- Talk to your gynecologist about ways to keep your ovaries safe from chemotherapy and/or radiation.
What is POI?
If your doctor has told you that you have POI, your ovaries are no longer able to release hormones or eggs and you will not get your period. This condition is called premature ovarian insufficiency. Premature means, “before it is supposed to happen.” Ovarian insufficiency means that the ovaries are not working as they should be.
What are the symptoms of premature ovarian insufficiency (POI)?
POI symptoms may include:
- Lack of development during puberty
- Amenorrhea (no menstrual periods)
- Decrease in breast size
- Hot flashes
- Vaginal dryness
- Mood swings
- Decreased interest in sex
- Insomnia (not being able to sleep)
The two most common symptoms that adolescents with POI report are lack of breast development and/or a lack of menstrual periods.
How is POI diagnosed?
Your doctor can find out if your ovaries are working by doing a simple blood test to check the hormones FSH and estrogen. Sometimes it’s necessary to repeat the blood test to figure out the average number or level. High levels of FSH and low levels of estrogen in a blood test usually mean that you have at least partial ovarian insufficiency. Another blood test called AMH (Anti-Mullerian Hormone) is often done to try to assess the size of a woman’s egg supply. Women with higher levels of AMH have a better response to IVF medications (In vitro fertilization.)
Why are the hormones FSH and Estrogen so important?
In menstruating women, the pituitary gland in the brain can sense if the ovaries are making the right amounts of estrogen. If a woman is not getting her period and there is no estrogen being made, the pituitary gland in the brain will release a hormone called the follicle-stimulating hormone (FSH). This hormone sends a signal to the ovaries telling them to start making estrogen.

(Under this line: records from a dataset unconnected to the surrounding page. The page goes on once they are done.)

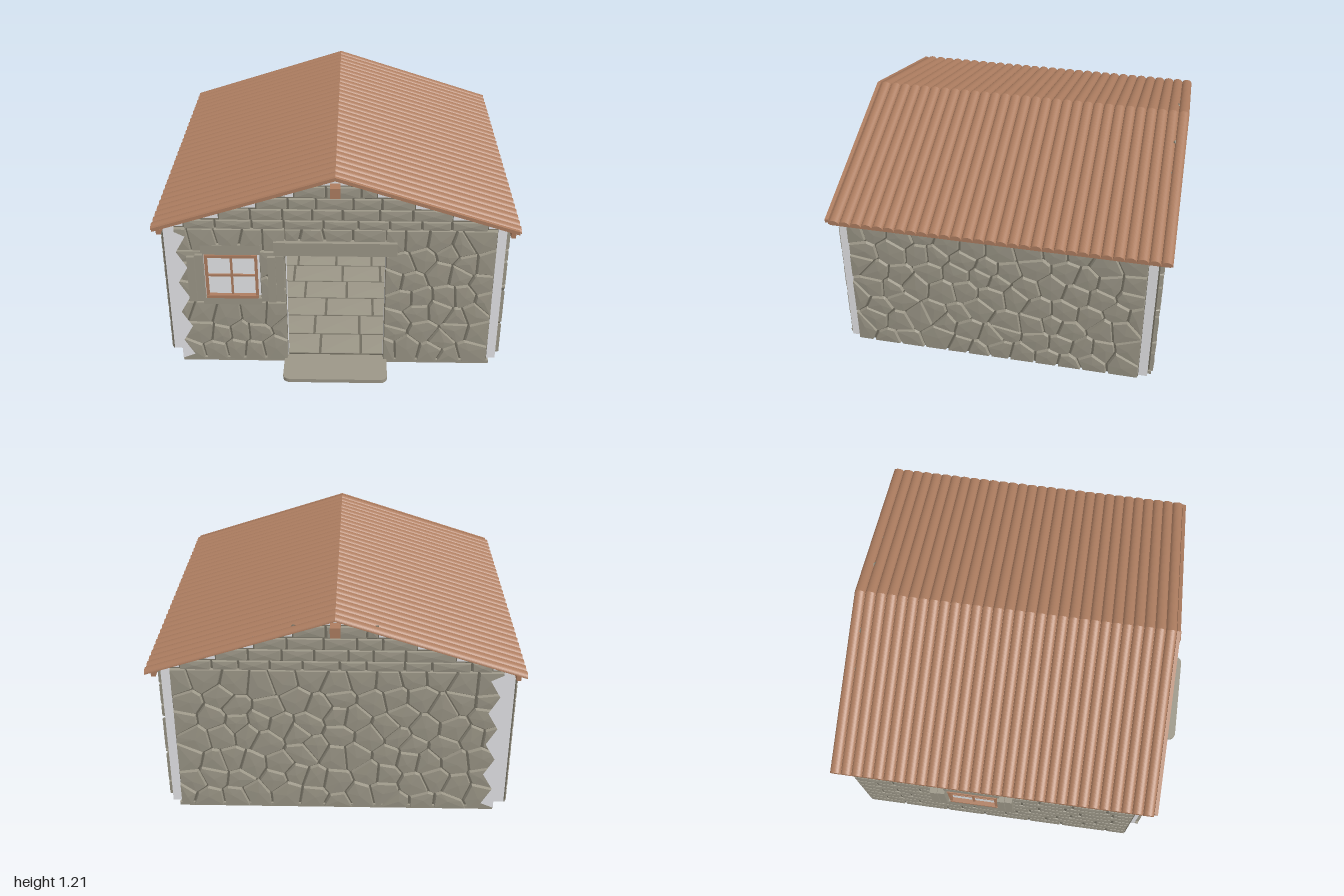
import * as THREE from 'three';
import { mergeGeometries } from 'three/addons/utils/BufferGeometryUtils.js';

const mat = (name, color) => {
  const m = new THREE.MeshStandardMaterial({ color });
  m.name = name;
  return m;
};

export function createModel() {
  const stoneMat = mat('stone', 0x9b9687), mortarMat = mat('mortar', 0x716d60);
  const woodMat = mat('wood', 0xad7d60), plasterMat = mat('plaster', 0xf0f0f3);
  const glassMat = mat('glass', 0xe8eaec);
  const root = new THREE.Group();
  root.name = 'stoneHut';

  let seed = 7;
  const rnd = () => (seed = (seed * 16807) % 2147483647) / 2147483647;

  const add = (parent, name, geo, m, x = 0, y = 0, z = 0) => {
    const mesh = new THREE.Mesh(geo, m);
    mesh.name = name;
    mesh.position.set(x, y, z);
    parent.add(mesh);
    return mesh;
  };
  // Box from min/max corners
  const box = (parent, name, m, x0, x1, y0, y1, z0, z1) =>
    add(parent, name, new THREE.BoxGeometry(x1 - x0, y1 - y0, z1 - z0), m, (x0 + x1) / 2, (y0 + y1) / 2, (z0 + z1) / 2);
  const group = (name, x, z, turn) => {
    const g = new THREE.Group();
    g.name = name;
    g.position.set(x, 0, z);
    g.rotation.y = turn;
    root.add(g);
    return g;
  };
  const polygon = pts => new THREE.Shape(pts.map(p => new THREE.Vector2(...p)));
  const rectPoly = (x0, x1, y0, y1) => [[x0, y0], [x1, y0], [x1, y1], [x0, y1]];
  const roundPanel = (w, h, r, depth) => {
    const s = new THREE.Shape(), a = w / 2, b = h / 2;
    s.absarc(a - r, b - r, r, 0, Math.PI / 2);
    s.absarc(r - a, b - r, r, Math.PI / 2, Math.PI);
    s.absarc(r - a, r - b, r, Math.PI, Math.PI * 1.5);
    s.absarc(a - r, r - b, r, Math.PI * 1.5, Math.PI * 2);
    return new THREE.ExtrudeGeometry(s, { depth, bevelEnabled: false, curveSegments: 5 });
  };

  // One bevelled stone: polygon outline, narrower top, slightly raised centre
  const stone = (poly, depth) => {
    const n = poly.length, pos = [];
    const cx = poly.reduce((s, p) => s + p[0], 0) / n, cy = poly.reduce((s, p) => s + p[1], 0) / n;
    const top = poly.map(([x, y]) => {
      const k = Math.max(0.7, 1 - 0.007 / Math.hypot(x - cx, y - cy));
      return [cx + (x - cx) * k, cy + (y - cy) * k, depth];
    });
    const mid = [cx, cy, depth + 0.004];
    for (let i = 0; i < n; i++) {
      const j = (i + 1) % n, a = [...poly[i], 0], b = [...poly[j], 0];
      pos.push(...a, ...b, ...top[j], ...a, ...top[j], ...top[i], ...top[i], ...top[j], ...mid);
    }
    const g = new THREE.BufferGeometry();
    g.setAttribute('position', new THREE.Float32BufferAttribute(pos, 3));
    g.computeVertexNormals();
    return g;
  };

  // Keep the part of a polygon nearer to p than to q, leaving a joint
  const clip = (poly, p, q, gap) => {
    const dx = q[0] - p[0], dy = q[1] - p[1], len = Math.hypot(dx, dy);
    const side = v => ((v[0] - (p[0] + q[0]) / 2) * dx + (v[1] - (p[1] + q[1]) / 2) * dy) / len + gap;
    const out = [];
    poly.forEach((a, i) => {
      const b = poly[(i + 1) % poly.length], sa = side(a), sb = side(b);
      if (sa <= 0) out.push(a);
      if (sa * sb < 0) out.push([a[0] + (b[0] - a[0]) * sa / (sa - sb), a[1] + (b[1] - a[1]) * sa / (sa - sb)]);
    });
    return out;
  };

  // Irregular rubble facing filling a rectangle
  const rubble = (parent, x0, x1, y0, y1, depth = 0.028) => {
    const nx = Math.max(1, Math.round((x1 - x0) / 0.13)), ny = Math.max(1, Math.round((y1 - y0) / 0.125));
    const sites = [], stones = [];
    for (let j = 0; j < ny; j++) for (let i = 0; i < nx; i++) {
      sites.push([x0 + (x1 - x0) * (i + 0.5 + (j % 2 - 0.5) * 0.4 + (rnd() - 0.5) * 0.65) / nx,
        y0 + (y1 - y0) * (j + 0.5 + (rnd() - 0.5) * 0.75) / ny]);
    }
    for (const p of sites) {
      let poly = rectPoly(x0, x1, y0, y1);
      for (const q of sites) if (q !== p) poly = clip(poly, p, q, 0.0035);
      if (poly.length > 2) stones.push(stone(poly, depth));
    }
    add(parent, 'rubbleStones', mergeGeometries(stones), stoneMat);
    box(parent, 'rubbleMortar', mortarMat, x0, x1, y0, y1, 0, 0.008);
  };

  // Coursed blocks filling a rectangle
  const blocks = (parent, x0, x1, y0, y1, rows, width, depth = 0.022) => {
    const h = (y1 - y0) / rows, list = [];
    for (let r = 0; r < rows; r++) {
      let x = x0, w = width * (r % 2 ? 0.55 : 1);
      while (x < x1 - 0.001) {
        let e = x + w;
        if (x1 - e < width * 0.35) e = x1;
        list.push(stone(rectPoly(x + 0.0025, e - 0.0025, y0 + r * h + 0.0025, y0 + (r + 1) * h - 0.0025), depth));
        x = e;
        w = width * (0.75 + rnd() * 0.5);
      }
    }
    add(parent, 'blocks', mergeGeometries(list), stoneMat);
    box(parent, 'blockMortar', mortarMat, x0, x1, y0, y1, 0, 0.007);
  };

  // Base slab, paved floor and doorstep
  box(root, 'baseSlab', stoneMat, -0.87, 0.87, 0, 0.02, -0.95, 0.815);
  const floor = group('floorPaving', 0, 0, 0);
  floor.rotation.x = -Math.PI / 2;
  floor.position.y = 0.02;
  blocks(floor, -0.86, 0.84, -0.78, 0.86, 9, 0.26, 0.01);
  add(root, 'doorstep', roundPanel(0.58, 0.24, 0.04, 0.022), stoneMat, 0, 0, 0.88).rotation.x = -Math.PI / 2;

  // Plaster core walls, with a doorway in the front
  const wall = (n, ...b) => box(root, n, plasterMat, ...b);
  wall('rightCore', -0.935, -0.875, 0.02, 0.88, -0.91, 0.735);
  wall('leftCore', 0.85, 0.91, 0.02, 0.88, -0.93, 0.79);
  wall('backCore', -0.875, 0.85, 0.02, 0.88, -0.93, -0.87);
  wall('frontCoreWindowSide', -0.875, -0.27, 0.02, 0.88, 0.73, 0.79);
  wall('frontCorePlainSide', 0.27, 0.85, 0.02, 0.88, 0.73, 0.79);
  wall('frontCoreAboveDoor', -0.27, 0.27, 0.75, 0.88, 0.73, 0.79);
  for (const z of [0.735, -0.93]) {
    add(root, 'gableCore', new THREE.ExtrudeGeometry(polygon([[-0.95, 0.87], [0.95, 0.87], [0, 1.18]]),
      { depth: 0.055, bevelEnabled: false }), plasterMat, 0, 0, z);
  }

  // Outer facings; each group's local z points outwards
  const front = group('frontFacing', 0, 0.79, 0);
  const back = group('backFacing', 0, -0.93, Math.PI);
  const left = group('leftFacing', 0.91, 0, Math.PI / 2);
  const right = group('rightFacing', -0.935, 0, -Math.PI / 2);
  rubble(front, -0.86, -0.27, 0.005, 0.41);
  rubble(front, -0.86, -0.72, 0.41, 0.74);
  rubble(front, -0.41, -0.27, 0.41, 0.74);
  rubble(front, -0.86, -0.27, 0.74, 0.88);
  rubble(front, -0.27, 0.27, 0.8, 0.88);
  rubble(front, 0.27, 0.86, 0.005, 0.88);
  rubble(back, -0.86, 0.87, 0.005, 0.88);
  rubble(left, -0.74, 0.88, 0.02, 0.87);
  blocks(right, -0.91, 0.735, 0.02, 0.4, 4, 0.23, 0.014);
  blocks(right, -0.91, -0.37, 0.4, 0.78, 4, 0.23, 0.014);
  blocks(right, -0.05, 0.735, 0.4, 0.78, 4, 0.23, 0.014);
  blocks(right, -0.91, 0.735, 0.78, 0.87, 1, 0.23, 0.014);

  // Inner facings
  rubble(group('innerBackFacing', 0, -0.87, 0), -0.86, 0.84, 0.03, 0.87, 0.015);
  rubble(group('innerRightFacing', -0.875, 0, Math.PI / 2), -0.72, 0.86, 0.03, 0.87, 0.015);
  rubble(group('innerLeftFacing', 0.85, 0, -Math.PI / 2), -0.86, 0.72, 0.03, 0.87, 0.015);

  // Stepped gable courses
  for (const side of [front, back]) {
    [[0.81, 0.875], [0.62, 0.93], [0.42, 0.997], [0.22, 1.067]].forEach(([w, y], i) =>
      blocks(side, -w, w, y, y + (i ? 0.067 : 0.055), 1, 0.17));
    box(side, 'ridgeBeamEnd', woodMat, -0.027, 0.027, 1.088, 1.145, 0, 0.06);
  }

  // Ragged plaster edge at the window-side corners
  for (const [side, s] of [[front, 1], [back, -1]]) {
    const pts = [[-0.87 * s, 0.02]];
    for (let i = 0; i < 9; i++) pts.push([(-0.86 + (i % 2 ? 0.005 : 0.06)) * s, 0.05 + i * 0.098]);
    pts.push([-0.87 * s, 0.87]);
    add(side, 'raggedPlaster', new THREE.ShapeGeometry(polygon(pts)), plasterMat, 0, 0, 0.034);
  }

  // Door lintel
  box(front, 'doorLintel', stoneMat, -0.33, 0.33, 0.73, 0.81, -0.06, 0.05);

  // Window: pane, wooden frame, glazing bars, stone sill and head, plank shutters at given offsets
  const windowUnit = (parent, cx, shutters) => {
    const g = new THREE.Group();
    g.name = 'window';
    g.position.set(cx, 0.58, 0);
    parent.add(g);
    const w = 0.285, h = 0.28, a = w / 2, b = h / 2;
    box(g, 'pane', glassMat, -a, a, -b, b, 0.002, 0.01);
    for (const s of [-1, 1]) {
      add(g, 'frameSide', new THREE.BoxGeometry(0.014, h, 0.03), woodMat, s * (a - 0.007), 0, 0.017);
      add(g, 'frameRail', new THREE.BoxGeometry(w, 0.018, 0.034), woodMat, 0, s * (b - 0.009), 0.019);
    }
    add(g, 'verticalBar', new THREE.BoxGeometry(0.012, h, 0.016), woodMat, 0, 0, 0.012);
    add(g, 'crossBar', new THREE.BoxGeometry(w, 0.012, 0.016), woodMat, 0, 0, 0.012);
    box(g, 'windowSill', stoneMat, -0.16, 0.16, -0.18, -b, 0, 0.036);
    box(g, 'windowHead', stoneMat, -0.16, 0.16, b, 0.2, 0, 0.03);
    for (const x of shutters) for (let i = 0; i < 2; i++)
      box(g, 'shutterPlank', stoneMat, x + i * 0.045, x + i * 0.045 + 0.041, -0.155 + i * 0.008, 0.135 + i * 0.012, 0.012, 0.05);
  };
  windowUnit(front, -0.565, [-0.235, 0.2]);
  windowUnit(right, -0.21, [-0.24, 0.15]);

  // Roof: half-round tiles sheared to run down both slopes and meet at the ridge
  const fall = 0.322, pitch = 1.82 / 30, run = 0.98;
  const half = new THREE.Shape();
  half.absellipse(0, 0, pitch / 2, 0.024, 0, Math.PI);
  const shear = geo => {
    const p = geo.attributes.position;
    for (let i = 0; i < p.count; i++) p.setY(i, p.getY(i) - fall * Math.abs(p.getX(i)));
    geo.computeVertexNormals();
    return geo;
  };
  for (const s of [-1, 1]) {
    const slope = group(s > 0 ? 'leftRoofSlope' : 'rightRoofSlope', 0, 0, 0);
    slope.position.y = 1.186;
    const tiles = [];
    for (let i = 0; i < 30; i++) {
      const g = new THREE.ExtrudeGeometry(half, { depth: run, bevelEnabled: false, curveSegments: 8 });
      tiles.push(shear(g.rotateY(s * Math.PI / 2).translate(0, 0, -1 + pitch * (i + 0.5))));
    }
    add(slope, 'roofTiles', mergeGeometries(tiles), woodMat);
    const strip = (name, len, h, y, d, z) =>
      add(slope, name, shear(new THREE.BoxGeometry(len, h, d).translate(s * len / 2, y, z)), woodMat);
    strip('roofBoard', run, 0.008, 0, 1.8, -0.09);
    strip('frontFascia', run - 0.01, 0.02, 0.008, 0.02, 0.83);
    box(root, 'eaveRail', woodMat, s * 0.94 - 0.012, s * 0.94 + 0.012, 0.843, 0.872, -0.97, 0.82);
  }

  // Framed panel hung on the inner back wall
  add(root, 'panelFrame', roundPanel(0.31, 0.46, 0.04, 0.02), woodMat, 0, 0.585, -0.855);
  add(root, 'panelFace', roundPanel(0.285, 0.435, 0.03, 0.006), stoneMat, 0, 0.585, -0.835);

  // Table and bench with slatted tops
  const slatted = (name, cx, cz, w, d, h) => {
    const g = group(name, cx, cz, 0);
    for (let i = 0; i < 3; i++)
      box(g, 'slat', woodMat, -w / 2 + i * w / 3, -w / 2 + (i + 0.92) * w / 3, h - 0.02, h, -d / 2, d / 2);
    for (const x of [-1, 1]) for (const z of [-1, 1])
      add(g, 'leg', new THREE.BoxGeometry(0.03, h - 0.045, 0.03), woodMat, x * (w / 2 - 0.025), h / 2 + 0.0025, z * (d / 2 - 0.03));
    for (const z of [-1, 1])
      add(g, 'apron', new THREE.BoxGeometry(w - 0.04, 0.025, 0.015), woodMat, 0, h - 0.03, z * (d / 2 - 0.03));
  };
  slatted('table', -0.67, -0.17, 0.22, 0.36, 0.21);
  slatted('bench', -0.47, -0.17, 0.13, 0.32, 0.14);

  return root;
}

Your ovaries should respond to this signal and begin to release estrogen. When the estrogen is released, the pituitary gland then stops sending out FSH and the level of FSH in your blood stream lowers. However, if you have POI, your ovaries can’t make estrogen so the amount of FSH in your blood stays very high.
Is POI permanent?
POI can be unpredictable. After treatment for cancer, you may or may not get back regular menstrual cycles and ovarian function. It is possible to have POI after cancer treatment but later have your ovaries return to making hormones and possibly eggs. Unfortunately, there is no available test at this time for health care providers to tell for sure if POI will be permanent.
How is POI treated?
There is no treatment for POI. However, it is important to replace the hormones your body is no longer making. The name for this type of treatment is called hormone replacement therapy, or HRT. The hormones that need to be replaced are estrogen, progesterone or both. These hormones are necessary for breast development, menstrual periods, and healthy bones.
How do you take HRT?
There are different types of HRT. HRT is available as a pill, skin patch, vaginal cream or tablets, a vaginal hormonal ring, or shot. Pills are usually the easiest type of HRT for young women to take. Providers may recommend a hormonal patch (that contains estradiol) that’s applied to the skin once or twice a week because the level of hormones are more similar to the hormones made by the ovaries. A vaginal hormonal ring is another option. Birth control pills may also be used as HRT because they contain estrogen and progestin.
Although HRT may help to replace the hormones that your ovaries don’t make anymore, there is no way to replace your eggs if they no longer exist due to cancer treatment.
What are the effects of Hormone Replacement Therapy (HRT)?
Your breasts may increase in size if they have not finished growing. You may start having menstrual periods if your uterus is healthy. You may get PMS, menstrual cramps, irregular menstrual periods, or mood swings, just like you would if your body was making the progesterone and/or estrogen on its own.
If you are having any side effects from the HRT such as breast soreness, headaches, mood swings, etc., it’s important to discuss them with your doctor. There are many different types of HRT, and your provider can work with you to find the one that is best for you.